It’s funny how a holiday can make you think of a certain dessert. Think about it…
Love it or hate it, everyone expects to see a fruitcake at Christmas.
And what’s Thanksgiving without a slice or two of pumpkin pie topped with whipped cream?
Here we are, in June, and every Canadian is in summer vacation mode.
We’ve gone through our usual long winter and can’t just serve another winter dessert.
Cobblers and coffeecakes - good as they are - have their place, and that’s not at the end of a summer meal or barbecue.
Tangy lemon recipes are perfect for ending summer meals and barbecues.
Lemon Surprise Cake is a summer recipe that was popular when I was a kid.
Ma wasn’t big on buying soda, but she'd heard a few of her co-workers talk about this really easy cake recipe.
Then one of her friends brought a slice to work and shared a bite with Ma.
Ma liked it and, when Ma made a cake for us, we did, too.
You can use sugar-free soda.
If the frosting to too thick it can be thinned with a little water or lemon juice or milk.
For a lighter touch you can make a simple glaze:
2 Cups confectioners’ sugar
6 tablespoons lemon juice
Drizzle over the cooled cake.
You can also make this into a poke cake:
Using a fork, poke holes in the warm cake and pour the lemon glaze over the cake. Cool the cake and serve.
You could melt some chocolate and drizzle it on the top of the cake.
White chocolate goes well with the lemon lime taste.
You can also use a container of fluffy type frosting or just give the cooled cake a dusting of confectioners’ sugar.
Lemon Surprise Cake
Heavily grease and flour an angel food cake pan or a bundt pan
Preheat oven to 350º F
Place in a large mixer bowl
1 1/2 Cups butter, at room temperature
3 Cups sugar
Beat at medium speed until light and fluffy.
Turn down the speed to low and add one at a time
5 large eggs, at room temperature
Beat well after each addition.
2 Tablespoons lemon extract
3/4 Cup 7-up or Sprite or any lemon-lime soda
Stir until just blended.
Stir in, 1 Cup at a time
3 Cups flour
Stir until just blended.
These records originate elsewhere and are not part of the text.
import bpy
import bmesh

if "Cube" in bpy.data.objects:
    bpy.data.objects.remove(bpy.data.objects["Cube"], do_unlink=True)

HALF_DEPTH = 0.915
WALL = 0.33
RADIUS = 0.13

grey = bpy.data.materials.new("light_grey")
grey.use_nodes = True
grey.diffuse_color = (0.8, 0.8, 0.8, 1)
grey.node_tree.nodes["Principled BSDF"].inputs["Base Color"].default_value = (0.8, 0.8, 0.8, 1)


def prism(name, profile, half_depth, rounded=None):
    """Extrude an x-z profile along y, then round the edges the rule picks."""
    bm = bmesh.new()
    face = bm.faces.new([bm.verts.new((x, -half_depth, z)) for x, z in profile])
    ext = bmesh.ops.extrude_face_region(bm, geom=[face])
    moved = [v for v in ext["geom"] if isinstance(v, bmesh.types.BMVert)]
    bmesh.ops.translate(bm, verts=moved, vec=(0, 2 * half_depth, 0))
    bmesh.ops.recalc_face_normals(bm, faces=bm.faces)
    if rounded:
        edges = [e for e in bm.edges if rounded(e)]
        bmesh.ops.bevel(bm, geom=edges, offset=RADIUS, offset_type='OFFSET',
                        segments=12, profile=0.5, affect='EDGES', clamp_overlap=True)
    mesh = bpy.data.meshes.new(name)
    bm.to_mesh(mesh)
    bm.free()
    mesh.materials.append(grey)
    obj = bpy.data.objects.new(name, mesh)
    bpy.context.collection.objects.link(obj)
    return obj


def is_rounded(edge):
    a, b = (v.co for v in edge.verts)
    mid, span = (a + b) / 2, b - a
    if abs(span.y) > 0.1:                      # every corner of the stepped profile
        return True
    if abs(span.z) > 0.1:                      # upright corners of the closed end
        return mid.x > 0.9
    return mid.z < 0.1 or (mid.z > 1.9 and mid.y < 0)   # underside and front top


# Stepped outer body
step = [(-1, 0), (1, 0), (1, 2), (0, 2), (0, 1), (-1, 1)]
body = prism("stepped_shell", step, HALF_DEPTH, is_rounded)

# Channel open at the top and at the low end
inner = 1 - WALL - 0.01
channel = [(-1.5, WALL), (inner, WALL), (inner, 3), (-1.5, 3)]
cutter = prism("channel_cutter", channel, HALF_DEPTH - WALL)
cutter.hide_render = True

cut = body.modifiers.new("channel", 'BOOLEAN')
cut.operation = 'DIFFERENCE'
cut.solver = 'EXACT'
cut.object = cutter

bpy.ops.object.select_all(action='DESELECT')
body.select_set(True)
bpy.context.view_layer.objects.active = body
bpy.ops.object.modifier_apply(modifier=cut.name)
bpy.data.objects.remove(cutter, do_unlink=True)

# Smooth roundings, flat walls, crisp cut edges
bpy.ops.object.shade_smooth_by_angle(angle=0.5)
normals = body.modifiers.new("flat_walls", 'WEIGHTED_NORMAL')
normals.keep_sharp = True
Pour the batter into the prepared pan.
Bake for 1 hour and 15 minutes.
A toothpick inserted into the cake should come out dry.
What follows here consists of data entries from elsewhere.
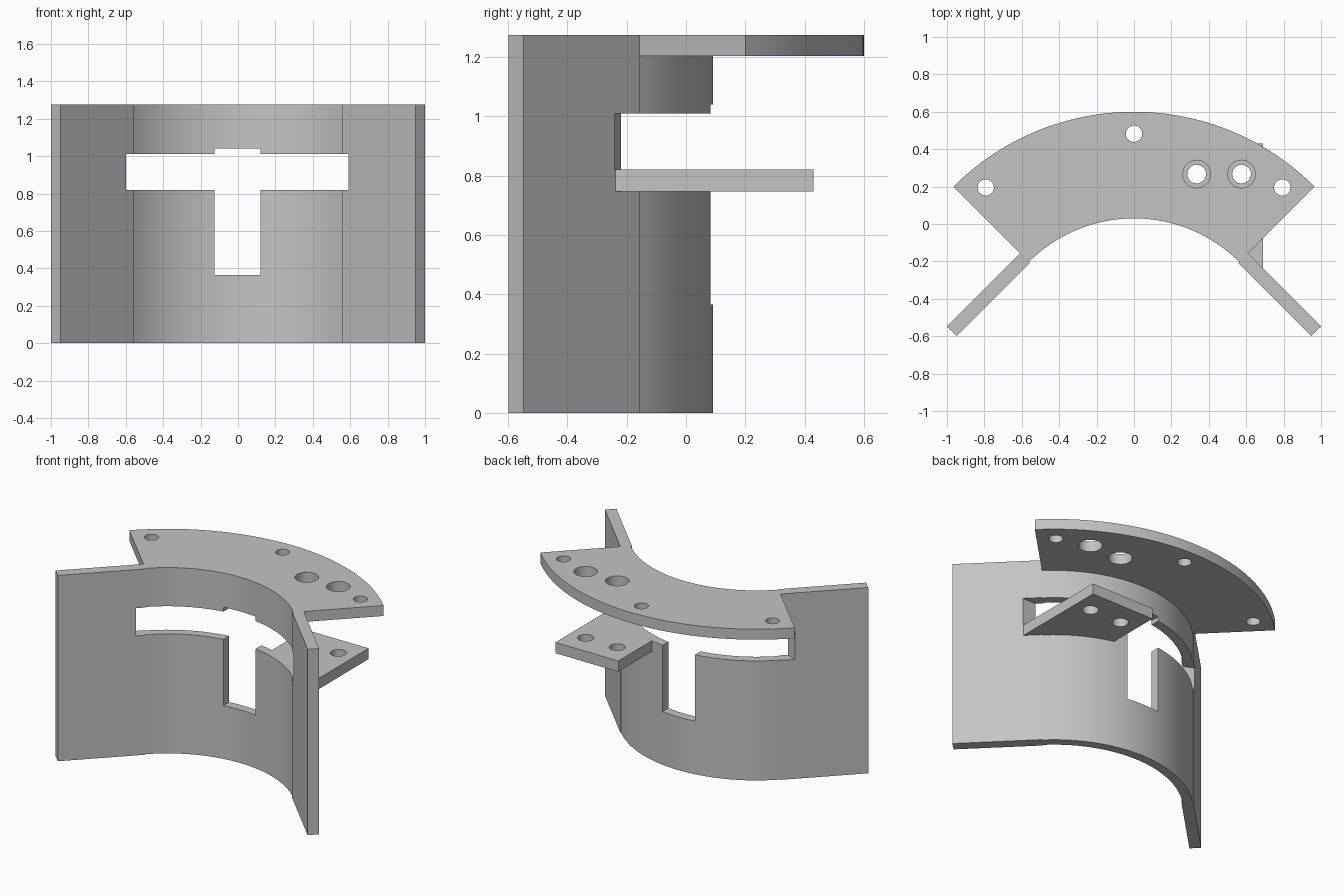
import bpy, bmesh, math

if "Cube" in bpy.data.objects:
    bpy.data.objects.remove(bpy.data.objects["Cube"])

CY = -0.765            # centre of all arcs lies at (0, CY)
TOP = 1.275

grey = bpy.data.materials.new("light_grey")
grey.diffuse_color = (0.55, 0.55, 0.55, 1)
grey.use_nodes = True
grey.node_tree.nodes["Principled BSDF"].inputs["Base Color"].default_value = grey.diffuse_color


def arc(r, a0, a1, n):
    """Points on an arc about the common centre, angles in degrees."""
    pts = []
    for i in range(n + 1):
        a = math.radians(a0 + (a1 - a0) * i / n)
        pts.append((r * math.cos(a), CY + r * math.sin(a)))
    return pts


def prism(name, pts, z0, z1):
    """Extrude a flat outline from z0 to z1."""
    bm = bmesh.new()
    face = bm.faces.new([bm.verts.new((x, y, z0)) for x, y in pts])
    ext = bmesh.ops.extrude_face_region(bm, geom=[face])
    verts = [v for v in ext["geom"] if isinstance(v, bmesh.types.BMVert)]
    bmesh.ops.translate(bm, verts=verts, vec=(0, 0, z1 - z0))
    bmesh.ops.recalc_face_normals(bm, faces=bm.faces)
    me = bpy.data.meshes.new(name)
    bm.to_mesh(me)
    bm.free()
    me.materials.append(grey)
    ob = bpy.data.objects.new(name, me)
    bpy.context.collection.objects.link(ob)
    return ob


def combine(ob, other, op):
    """Apply a boolean and remove the second object."""
    mod = ob.modifiers.new("bool", "BOOLEAN")
    mod.operation, mod.object, mod.solver = op, other, "EXACT"
    dg = bpy.context.evaluated_depsgraph_get()
    me = bpy.data.meshes.new_from_object(ob.evaluated_get(dg))
    ob.modifiers.clear()
    ob.data = me
    bpy.data.objects.remove(other)


def drill(ob, x, y, r, z0, z1):
    pts = [(x + r * math.cos(i * math.tau / 32), y + r * math.sin(i * math.tau / 32))
           for i in range(32)]
    combine(ob, prism("drill", pts, z0 - 0.1, z1 + 0.1), "DIFFERENCE")


# Curved wall with two straight legs
right_leg = [(0.557, -0.208), (0.948, -0.599), (1.0, -0.548), (0.6085, -0.1565)]
left_leg = [(-x, y) for x, y in reversed(right_leg)]
wall = prism("curved_wall", arc(0.795, 135, 45, 40) + right_leg
             + arc(0.856, 45, 135, 40) + left_leg, 0, TOP)

# Wide slot, then the narrow upright slot
wide = [(-0.525, -0.28), (0.5, -0.241), (0.79, -0.24), (0.79, 0.3),
        (-0.744, 0.3), (-0.744, -0.19)]
combine(wall, prism("wide_slot", wide, 0.82, 1.01), "DIFFERENCE")
narrow = [(-0.125, -0.2), (0.12, -0.2), (0.12, 0.3), (-0.125, 0.3)]
combine(wall, prism("narrow_slot", narrow, 0.365, 1.04), "DIFFERENCE")

# Top flange: ring sector with three small and two large holes
flange = prism("top_flange", arc(0.83, 135, 45, 40) + arc(1.365, 45, 135, 48), 1.203, TOP)
for x, y, r in ((-0.793, 0.195, 0.044), (0, 0.483, 0.044), (0.793, 0.195, 0.044),
                (0.335, 0.267, 0.074), (0.575, 0.267, 0.074)):
    drill(flange, x, y, r, 1.203, TOP)

# Lower shelf behind the wall, with two holes
shelf = prism("shelf", [(0.213, 0.43), (0.69, 0.43), (0.69, -0.239), (0.67, -0.239)]
              + arc(0.842, 45, 75.35, 14), 0.746, 0.82)
for x in (0.335, 0.575):
    drill(shelf, x, 0.267, 0.05, 0.746, 0.82)

# Join into one solid and smooth the arcs
combine(wall, flange, "UNION")
combine(wall, shelf, "UNION")
wall.name = "curved_mount"
bpy.context.view_layer.objects.active = wall
wall.select_set(True)
bpy.ops.object.shade_smooth_by_angle(angle=math.radians(25))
Cool cake in the pan for 10 minutes before removing.
Run a knife around, between the cake and the cake pan, to loosen the cake.
Carefully remove the cake and cool it on a wire rack.
Place the cake on a pretty serving platter.
While the cake is cooling, prepare the icing:
Place in a medium mixer bowl
4 Tablespoons butter, at room temperature
Beat at medium speed until light.
1 teaspoon lemon extract
Turn down the speed to low and add, 1 Cup at a time
3 Cups confectioners’ sugar
Spread over the cooled cake.
Garnish with slivers of lemon rind.
About the sky, thanks to the folks at The Farmers' Almanac…
Look for the Big Dipper asterism, referred to as The Plough by those in the U.K. As the most recognizable star pattern in our night sky, it will be high in the north in the evening hours during the month of June.
June 6 - Mercury passes from the morning to the evening sky. Observers who closely follow Venus may be able to see Mercury as early as the evening of the 13th in rather bright skies, about a half hour after sunset and hovering just above the west-northwest horizon nearly 30-degrees to the lower right of Venus.
Mercury, at magnitude -1.4, will then match Sirius (the brightest star) yet will be fainter than Venus by nearly three magnitudes. By month’s end, Mercury dims to magnitude -0.1, but is more easily found, setting 1½ hours after the sun.
June 9 - Stargazers can still spot the Summer Triangle on these spring evenings at dusk. Look for a triangle that’s composed of the three brightest stars in the sky: Deneb, Vega, and Altair.
June 11 - At dusk, Venus forms a nearly straight and horizontal line, just over 10° long with the much fainter “Twin stars,” Pollux and Castor. For viewers at mid-northern latitudes, June is the month when Venus appears highest right after sunset. This dazzling world (magnitude -4.0) is more than 25-degrees high at sunset now for observers around 40-degree north latitude. It sets about 2½ hours after the Sun at the start of June and maintains this interval throughout the month.
June 13 - Tonight is a Supermoon! But you won’t see it. That’s because its in the “new” phase. The new Moon will be at its closest point to Earth in its orbit on the 14th.
A lovely crescent Moon and Venus likely will attract attention to even casual sky watchers at dusk, although they are not really all that close to each other; Venus appears 7 or 8-degrees to the right of the moon as they descend the west-northwest sky.
June 14 - Earliest sunrise of 2018. This happens every year around mid-June. The Moon is also at perigee, its closest position to Earth, at 7:45 p.m.
June 15-16 - After sunset look for Venus and Mercury near the waxing crescent Moon, 30-45 minutes after sundown. Mercury will be beneath Venus and very close to the horizon.